══ Data extracts

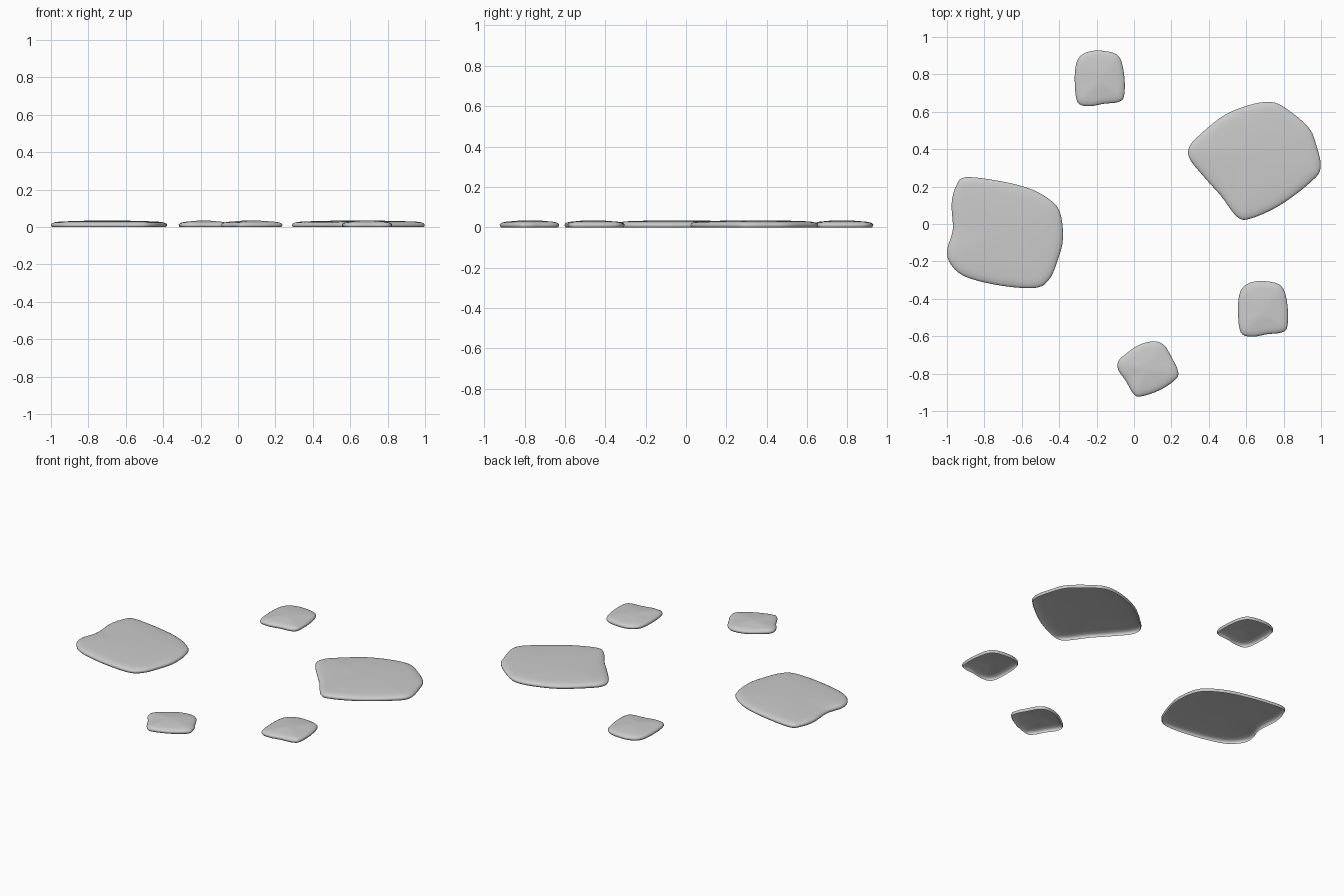
import bpy, bmesh
from mathutils import Vector

if "Cube" in bpy.data.objects:
    bpy.data.objects.remove(bpy.data.objects["Cube"])

# Outlines seen from above, clockwise
LARGE_LEFT = [(-.90, .25), (-.72, .23), (-.56, .19), (-.45, .13), (-.395, .06), (-.38, -.08),
              (-.41, -.20), (-.455, -.298), (-.53, -.342), (-.72, -.328), (-.90, -.282),
              (-.98, -.215), (-.999, -.14), (-.969, -.03), (-.975, .11), (-.95, .205)]
LARGE_RIGHT = [(.73, .652), (.81, .62), (.93, .52), (.972, .43), (.998, .30), (.94, .22),
               (.78, .10), (.62, .028), (.55, .04), (.465, .15), (.38, .245),
               (.30, .345), (.295, .41), (.35, .475), (.48, .58), (.62, .637)]
SMALL_SQUARE = [(-.18, .927), (-.085, .90), (-.053, .80), (-.053, .685), (-.085, .652),
                (-.16, .643), (-.24, .63), (-.302, .652), (-.317, .77), (-.305, .87), (-.26, .915)]
SMALL_TILTED = [(.11, -.628), (.163, -.65), (.205, -.72), (.232, -.775), (.228, -.825),
                (.14, -.887), (.035, -.922), (-.005, -.905), (-.043, -.84),
                (-.084, -.78), (-.084, -.735), (-.045, -.695), (.03, -.645)]

# Cross-section of the shell rim: inset distance and height
RIM = [(.006, 0), (.001, .006), (0, .013), (.004, .019), (.014, .024), (.035, .028), (.06, .030)]
# Gentle dome: fraction of the remaining radius and height
DOME = [(.70, .0325), (.40, .0345)]


def smooth_loop(points, steps=5):
    """Closed Catmull-Rom curve through the outline."""
    p = [Vector(q) for q in points]
    n, out = len(p), []
    for i in range(n):
        a, b, c, d = (p[(i + k) % n] for k in (-1, 0, 1, 2))
        for s in range(steps):
            t = s / steps
            out.append(.5 * (2 * b + (c - a) * t + (2 * a - 5 * b + 4 * c - d) * t ** 2
                             + (3 * b - a - 3 * c + d) * t ** 3))
    return out


def stone(name, points, offset=(0, 0)):
    """Thin domed shell, open underneath."""
    loop = [q + Vector(offset) for q in smooth_loop(points)]
    n = len(loop)
    centre = Vector((sum(q.x for q in loop) / n, sum(q.y for q in loop) / n))
    bm = bmesh.new()

    def ring(inset, scale, z):
        verts = []
        for q in loop:
            d = q - centre
            r = centre + d.normalized() * (d.length - inset) * scale
            verts.append(bm.verts.new((r.x, r.y, z)))
        return verts

    rings = [ring(i, 1, z) for i, z in RIM]
    rings += [ring(RIM[-1][0], s, z) for s, z in DOME]
    # outlines run clockwise, so this winding faces outward
    for lo, hi in zip(rings, rings[1:]):
        for i in range(n):
            j = (i + 1) % n
            bm.faces.new((lo[j], lo[i], hi[i], hi[j]))
    # close the top with a fan
    top = bm.verts.new((centre.x, centre.y, .035))
    for i in range(n):
        bm.faces.new((rings[-1][(i + 1) % n], rings[-1][i], top))
    for f in bm.faces:
        f.smooth = True
    mesh = bpy.data.meshes.new(name)
    bm.to_mesh(mesh)
    bm.free()
    bpy.context.collection.objects.link(bpy.data.objects.new(name, mesh))


stone("large_stone_left", LARGE_LEFT)
stone("large_stone_right", LARGE_RIGHT)
stone("small_stone_back", SMALL_SQUARE)
stone("small_stone_right", SMALL_SQUARE, (.873, -1.232))
stone("small_stone_front", SMALL_TILTED)
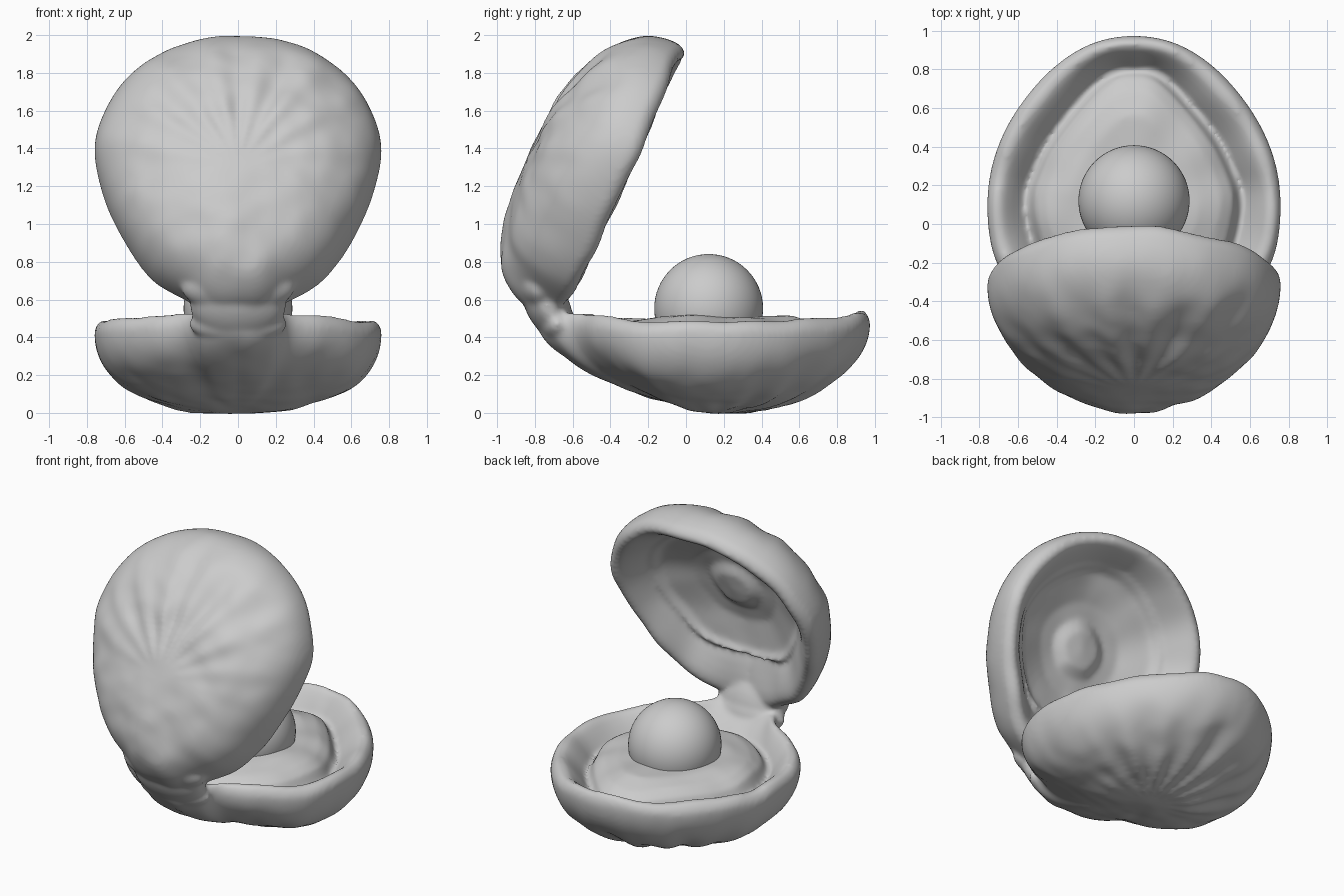
import bpy, bmesh, math
from mathutils import Vector, Matrix, noise

if "Cube" in bpy.data.objects:
    bpy.data.objects.remove(bpy.data.objects["Cube"])

N = 160  # samples around each shell

# half outlines from hinge to tip: (distance from hinge, half width)
LOW_OUT = [(-.19, 0), (-.12, .19), (.02, .28), (.12, .46), (.27, .63), (.45, .73),
           (.7, .76), (.94, .725), (1.17, .62), (1.39, .44), (1.53, .23), (1.575, 0)]
LOW_IN = [(.12, 0), (.13, .15), (.2, .3), (.3, .42), (.42, .5), (.6, .55),
          (.75, .56), (.88, .52), (1.02, .45), (1.22, .3), (1.39, .13), (1.42, 0)]
UP_OUT = [(-.1, 0), (-.09, .14), (-.01, .26), (.12, .45), (.34, .6), (.6, .71),
          (.88, .76), (1.1, .7), (1.28, .58), (1.42, .39), (1.49, .19), (1.505, 0)]
UP_IN = [(.26, 0), (.27, .12), (.3, .25), (.36, .35), (.48, .43), (.65, .52),
         (.85, .55), (1.02, .5), (1.15, .4), (1.26, .26), (1.32, .12), (1.33, 0)]
# rounded lip section: (fraction from outer to inner edge, height)
LIP = [(.03, .02), (.08, .038), (.18, .058), (.3, .062), (.45, .045), (.62, .01), (.8, -.035), (1, -.09)]


def spline(pts, s):
    """Catmull-Rom through the half outline, mirrored past both ends."""
    p = [Vector(q) for q in pts]
    p = [Vector((p[1].x, -p[1].y))] + p + [Vector((p[-2].x, -p[-2].y))]
    x = s * (len(pts) - 1)
    i = min(int(x), len(pts) - 2)
    t = x - i
    a, b, c, d = p[i:i + 4]
    return .5 * (2 * b + (c - a) * t + (2 * a - 5 * b + 4 * c - d) * t * t + (3 * b - a - 3 * c + d) * t ** 3)


def lerp_list(vals, s):
    x = s * (len(vals) - 1)
    i = min(int(x), len(vals) - 2)
    return vals[i] + (vals[i + 1] - vals[i]) * (x - i)


def rough(uv, freq, seed):
    return noise.noise(Vector((uv.x * freq, uv.y * freq, seed)))


def add_shell(bm, place, outer, inner, apex, rim, floor, power, linear, seed):
    """Closed bowl: outside, rolled lip and inside, as rings around the outline."""
    au, ah = apex
    centre = Vector((.5 * (inner[0][0] + inner[-1][0]), 0))
    cols = []
    for i in range(N):
        f = 2 * i / N
        s, sign = (f, 1) if f <= 1 else (2 - f, -1)
        o, n = spline(outer, s), spline(inner, s)
        o.y *= sign
        n.y *= sign
        rh, lin, pw = lerp_list(rim, s), lerp_list(linear, s), lerp_list(power, s)
        ang = math.atan2(o.y, o.x - au)
        pts = []
        for k in range(1, 37):
            r = math.sin(k / 36 * math.pi / 2)
            drop = 1 - max(0, 1 - r ** pw) ** (1 / pw)
            h = ah + (rh - ah) * (drop * (1 - lin) + r * lin)
            uv = Vector((au, 0)).lerp(o, r)
            fade = min(1, r * 2.5) * max(0, min(1, (1 - r) * 6)) * min(1, max(0, s * 3 - 1.3))
            h += fade * .011 * math.cos(17 * ang)
            h += (.02 * rough(uv, 4, seed) + .008 * rough(uv, 9, seed)) * min(1, r * 3)
            pts.append((uv.x, uv.y, h))
        for q, dh in LIP:
            uv = o.lerp(n, q)
            pts.append((uv.x, uv.y, rh + dh + .02 * rough(uv, 4, seed)))
        for r, h in floor[:-1]:
            uv = centre.lerp(n, r)
            pts.append((uv.x, uv.y, h + .02 * rough(uv, 4, seed + 5)))
        cols.append([bm.verts.new(place(*p)) for p in pts])
    first = bm.verts.new(place(au, 0, ah))
    last = bm.verts.new(place(centre.x, 0, floor[-1][1]))
    for i in range(N):
        a, b = cols[i], cols[(i + 1) % N]
        bm.faces.new((first, a[0], b[0]))
        bm.faces.new((last, b[-1], a[-1]))
        for j in range(len(a) - 1):
            bm.faces.new((a[j], a[j + 1], b[j + 1], b[j]))


def lower_place(u, v, h):
    return Vector((v, u - .6, .505 + h))


def upper_place(u, v, h):
    return Vector((v, -.6 + .39 * u + .92 * h, .56 + .92 * u - .39 * h))


bm = bmesh.new()
# lower shell with soft flesh mound
add_shell(bm, lower_place, LOW_OUT, LOW_IN, (.75, -.51), [-.03, -.04, -.07, -.08, -.06, -.02],
          [(.95, -.12), (.91, -.07), (.8, -.03), (.6, 0), (.3, .01), (0, .01)],
          [2, 2.2, 2.3, 2.3, 2.1, 2.05], [.42, .3, .1, 0, 0, 0], 1)
# upper shell with hollow inside
add_shell(bm, upper_place, UP_OUT, UP_IN, (.58, -.53), [-.14, -.08, -.06, -.05, -.05, -.04],
          [(.97, -.14), (.9, -.19), (.75, -.22), (.55, -.26), (.35, -.27), (.22, -.23), (0, -.22)],
          [2.5, 2.5, 2.4, 2.3, 2.3, 2.35], [0, 0, 0, .03, 0, 0], 2)
# hinge neck joining both shells
for y, z, size in ((-.68, .47, (.26, .1, .1)), (-.735, .57, (.255, .115, .2)), (-.79, .66, (.3, .1, .14))):
    bmesh.ops.create_uvsphere(bm, u_segments=32, v_segments=20, radius=1,
                              matrix=Matrix.Translation((0, y, z)) @ Matrix.Rotation(math.radians(27), 4, 'X')
                              @ Matrix.Diagonal((*size, 1)))
bmesh.ops.recalc_face_normals(bm, faces=bm.faces)
mesh = bpy.data.meshes.new("oyster_shell")
bm.to_mesh(mesh)
bm.free()
shell = bpy.data.objects.new("oyster_shell", mesh)
bpy.context.collection.objects.link(shell)

# fuse the parts into one soft organic surface
fuse = shell.modifiers.new("fuse", 'REMESH')
fuse.mode = 'VOXEL'
fuse.voxel_size = .015
fuse.use_smooth_shade = True
soft = shell.modifiers.new("soften", 'SMOOTH')
soft.factor = .5
soft.iterations = 10

# pearl
bpy.ops.mesh.primitive_uv_sphere_add(segments=64, ring_count=32, radius=.288, location=(0, .12, .553))
pearl = bpy.context.object
pearl.name = "pearl"
bpy.ops.object.shade_smooth()
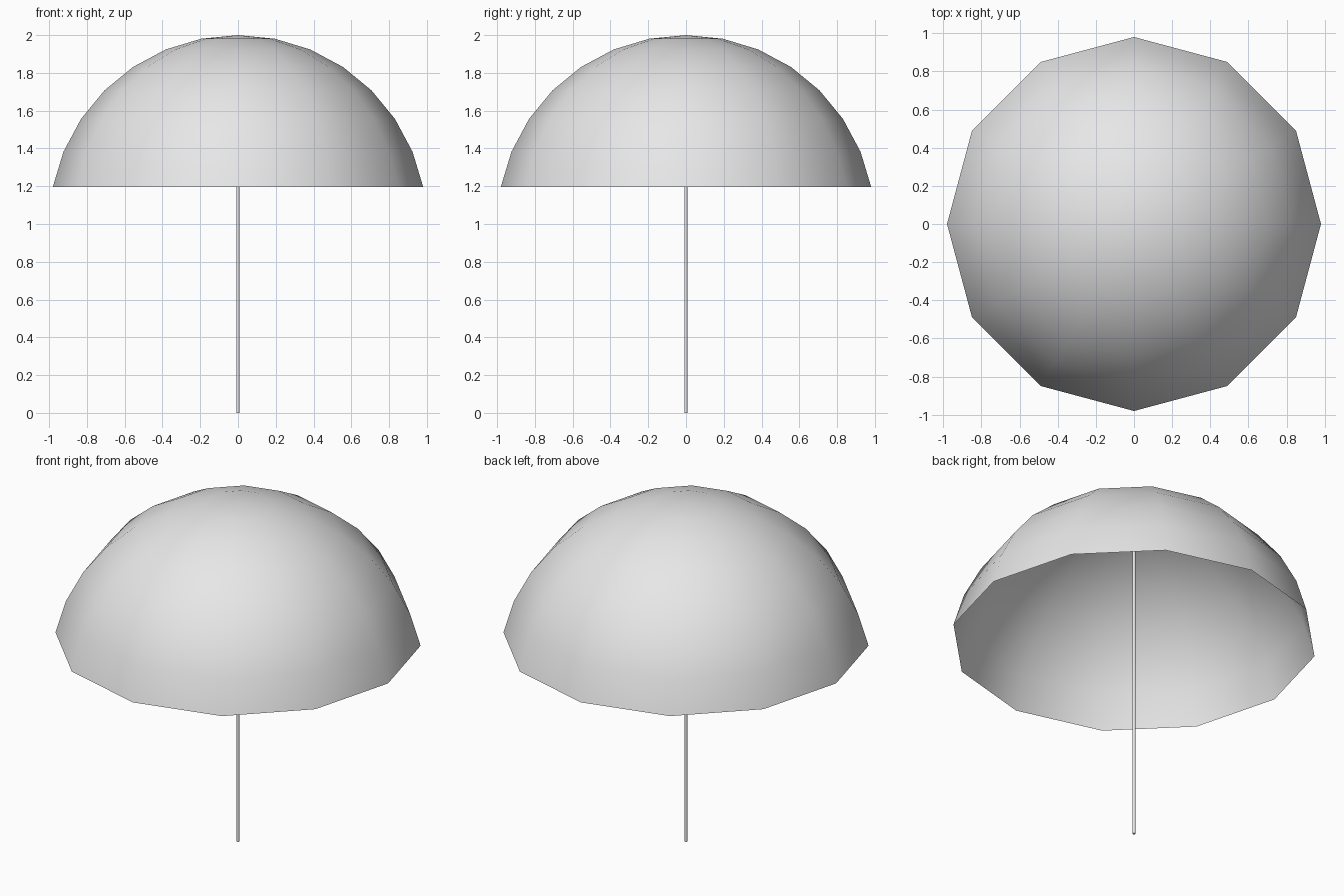
import bpy, bmesh
from math import sin, cos, pi

cube = bpy.data.objects.get("Cube")
if cube:
    bpy.data.objects.remove(cube, do_unlink=True)

SEGMENTS = 12
RINGS = 16
COLOUR = (0.8, 0.8, 0.8, 1.0)

grey = bpy.data.materials.new("light_grey")
grey.use_nodes = True
grey.diffuse_color = COLOUR
grey.node_tree.nodes["Principled BSDF"].inputs["Base Color"].default_value = COLOUR


def make_object(name, bm):
    mesh = bpy.data.meshes.new(name)
    bm.to_mesh(mesh)
    bm.free()
    mesh.materials.append(grey)
    obj = bpy.data.objects.new(name, mesh)
    bpy.context.collection.objects.link(obj)
    return obj


# Canopy: upper rings of a unit sphere, left open below as a thin sheet
bm = bmesh.new()
apex = bm.verts.new((0, 0, 2))
previous = None
for r in range(1, 8):
    polar = pi * r / RINGS
    ring = [bm.verts.new((sin(polar) * cos(2 * pi * s / SEGMENTS),
                          sin(polar) * sin(2 * pi * s / SEGMENTS),
                          1 + cos(polar))) for s in range(SEGMENTS)]
    for s in range(SEGMENTS):
        n = (s + 1) % SEGMENTS
        if previous:
            bm.faces.new((previous[s], ring[s], ring[n], previous[n]))
        else:
            bm.faces.new((apex, ring[s], ring[n]))
    previous = ring
for face in bm.faces:
    face.smooth = True
make_object("canopy", bm)

# Pole: slim rod from the ground up to the apex
bm = bmesh.new()
bmesh.ops.create_cone(bm, cap_ends=True, segments=SEGMENTS,
                      radius1=0.008, radius2=0.008, depth=1.998)
bmesh.ops.translate(bm, verts=bm.verts, vec=(0, 0, 0.999))
for face in bm.faces:
    face.smooth = len(face.verts) == 4
make_object("pole", bm)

════

» **Assignment**:
Reproduce each line of the records in which the word "grey" appears.

» **Task response**:
grey = bpy.data.materials.new("light_grey")
grey.use_nodes = True
grey.diffuse_color = COLOUR
grey.node_tree.nodes["Principled BSDF"].inputs["Base Color"].default_value = COLOUR
    mesh.materials.append(grey)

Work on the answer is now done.